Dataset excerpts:

'''

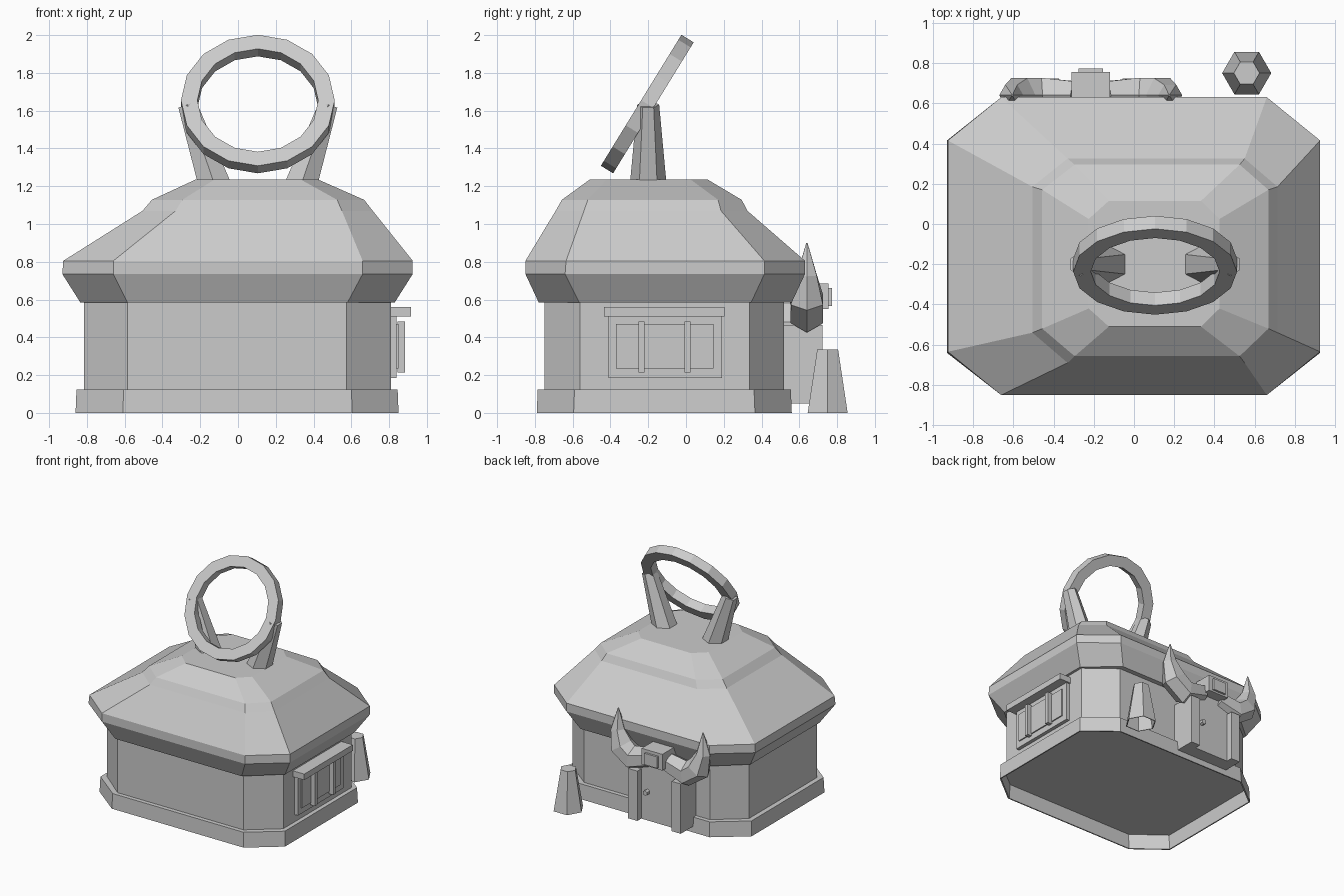
import bpy, bmesh, math
from mathutils import Vector, Matrix

if "Cube" in bpy.data.objects:
    bpy.data.objects.remove(bpy.data.objects["Cube"], do_unlink=True)

grey = bpy.data.materials.new("light_grey")
grey.use_nodes = True
grey.diffuse_color = (0.6, 0.6, 0.6, 1)
grey.node_tree.nodes["Principled BSDF"].inputs["Base Color"].default_value = (0.6, 0.6, 0.6, 1)


def loft(name, rings, loop=False):
    """Skin a list of equal-length point rings; cap the ends unless looped."""
    bm = bmesh.new()
    rows = [[bm.verts.new(p) for p in ring] for ring in rings]
    n = len(rows[0])
    pairs = list(zip(rows, rows[1:]))
    if loop:
        pairs.append((rows[-1], rows[0]))
    else:
        bm.faces.new(rows[0])
        bm.faces.new(rows[-1])
    for a, b in pairs:
        for i in range(n):
            j = (i + 1) % n
            bm.faces.new((a[i], a[j], b[j], b[i]))
    bmesh.ops.recalc_face_normals(bm, faces=bm.faces)
    mesh = bpy.data.meshes.new(name)
    bm.to_mesh(mesh)
    bm.free()
    mesh.materials.append(grey)
    ob = bpy.data.objects.new(name, mesh)
    bpy.context.scene.collection.objects.link(ob)
    return ob


def octagon(z, x0, x1, y0, y1, cx0, cx1, cy0, cy1):
    """Rectangle with cut corners: outer limits, then where the cuts start."""
    return [(cx0, y0, z), (cx1, y0, z), (x1, cy0, z), (x1, cy1, z),
            (cx1, y1, z), (cx0, y1, z), (x0, cy1, z), (x0, cy0, z)]


def box(name, x0, x1, y0, y1, z0, z1):
    return loft(name, [[(x0, y0, z), (x1, y0, z), (x1, y1, z), (x0, y1, z)] for z in (z0, z1)])


def tube(name, path, radii, sides=6, side_axis=Vector((0, 1, 0)), phase=0.0):
    """Tapered prism along a path lying square to side_axis."""
    path = [Vector(p) for p in path]
    rings = []
    for i, p in enumerate(path):
        t = (path[min(i + 1, len(path) - 1)] - path[max(i - 1, 0)]).normalized()
        u = t.cross(side_axis).normalized()
        angles = [phase + math.tau * k / sides for k in range(sides)]
        rings.append([p + radii[i] * (side_axis * math.cos(a) + u * math.sin(a)) for a in angles])
    return loft(name, rings)


# Building: plinth hollow underneath, walls, roof
loft("plinth", [octagon(.12, -.845, .835, -.775, .545, -.595, .595, -.585, .355),
                octagon(0, -.85, .84, -.78, .55, -.605, .6, -.59, .36),
                octagon(0, -.86, .85, -.79, .56, -.61, .605, -.595, .365),
                octagon(.125, -.855, .845, -.785, .555, -.605, .6, -.59, .36)])
loft("walls", [octagon(z, -.815, .81, -.75, .52, -.585, .575, -.56, .335) for z in (.125, .6)])
loft("roof", [octagon(.585, -.835, .83, -.78, .56, -.585, .58, -.565, .345),
              octagon(.735, -.93, .925, -.85, .63, -.66, .66, -.64, .415),
              octagon(.805, -.925, .925, -.85, .63, -.66, .66, -.635, .415),
              octagon(1.07, -.505, .713, -.69, .325, -.33, .55, -.54, .185),
              octagon(1.128, -.456, .668, -.657, .295, -.295, .525, -.52, .17),
              octagon(1.235, -.225, .425, -.51, .115, -.125, .333, -.42, .025)])

# Tilted rooftop ring on two leaning supports
centre = Vector((.105, -.205, 1.635))
tilt = Matrix.Rotation(math.radians(-31.6), 3, 'X')
section = [(.407, -.038), (.407, .038), (.32, .038), (.32, -.038)]
rings = []
for k in range(16):
    a = math.tau * k / 16
    rings.append([centre + tilt @ Vector((r * math.sin(a), y, r * math.cos(a))) for r, y in section])
loft("roof_ring", rings, loop=True)
for side, s in (("left", 1), ("right", -1)):
    tube(side + "_ring_support",
         [(.105 + s * .23, -.2, 1.21), (.105 + s * .373, -.2, 1.632)], [.097, .058])

# Side window with awning and bars
box("window_frame", .79, .84, -.41, .19, .185, .51)
box("window_pane", .83, .85, -.37, .145, .235, .47)
box("window_awning", .79, .915, -.435, .205, .51, .56)
for i, y in enumerate((-.235, .007)):
    box("window_bar_%d" % (i + 1), .845, .885, y - .016, y + .016, .215, .485)

# Rear doorway
DX = -.215
profile = [(-.19, .05), (.19, .05), (.19, .48), (.1, .58), (-.1, .58), (-.19, .48)]
loft("door", [[(DX + x, y, z) for x, z in profile] for y in (.5, .67)])
tube("door_knob", [(DX + .1, .66, .29), (DX + .1, .705, .29)], [.022, .022],
     side_axis=Vector((0, 0, 1)))
box("door_lamp", DX - .095, DX + .095, .55, .755, .55, .685)
box("door_lamp_face", DX - .06, DX + .06, .74, .772, .565, .66)
for side, s in (("left", 1), ("right", -1)):
    x = DX + s * .2
    box(side + "_door_post", x - .042, x + .042, .5, .722, .05, .465)
    offsets = [(.08, .57), (.25, .525), (.355, .6), (.395, .73), (.39, .9)]
    tube(side + "_door_horn", [(DX + s * dx, .64, z) for dx, z in offsets],
         [.08, .1, .098, .06, .004], phase=math.pi / 6)

# Tapered post, hollow underneath, standing beside the door
loft("standing_post", [[(.56 + r * math.cos(k * math.pi / 3), .75 + r * math.sin(k * math.pi / 3), z)
                        for k in range(6)]
                       for r, z in ((.06, .325), (.115, 0), (.122, 0), (.064, .335))])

'''

WHAT THE TASK REQUIRES:
Would you print exactly, and only, the lines of the data above from the line with "DX + .06, .74, .772, .565, .66)" through the line with "[.08, .1, .098, .06, .004], phase=math.pi", inclusive?

FINAL ANSWER:
box("door_lamp_face", DX - .06, DX + .06, .74, .772, .565, .66)
for side, s in (("left", 1), ("right", -1)):
    x = DX + s * .2
    box(side + "_door_post", x - .042, x + .042, .5, .722, .05, .465)
    offsets = [(.08, .57), (.25, .525), (.355, .6), (.395, .73), (.39, .9)]
    tube(side + "_door_horn", [(DX + s * dx, .64, z) for dx, z in offsets],
         [.08, .1, .098, .06, .004], phase=math.pi / 6)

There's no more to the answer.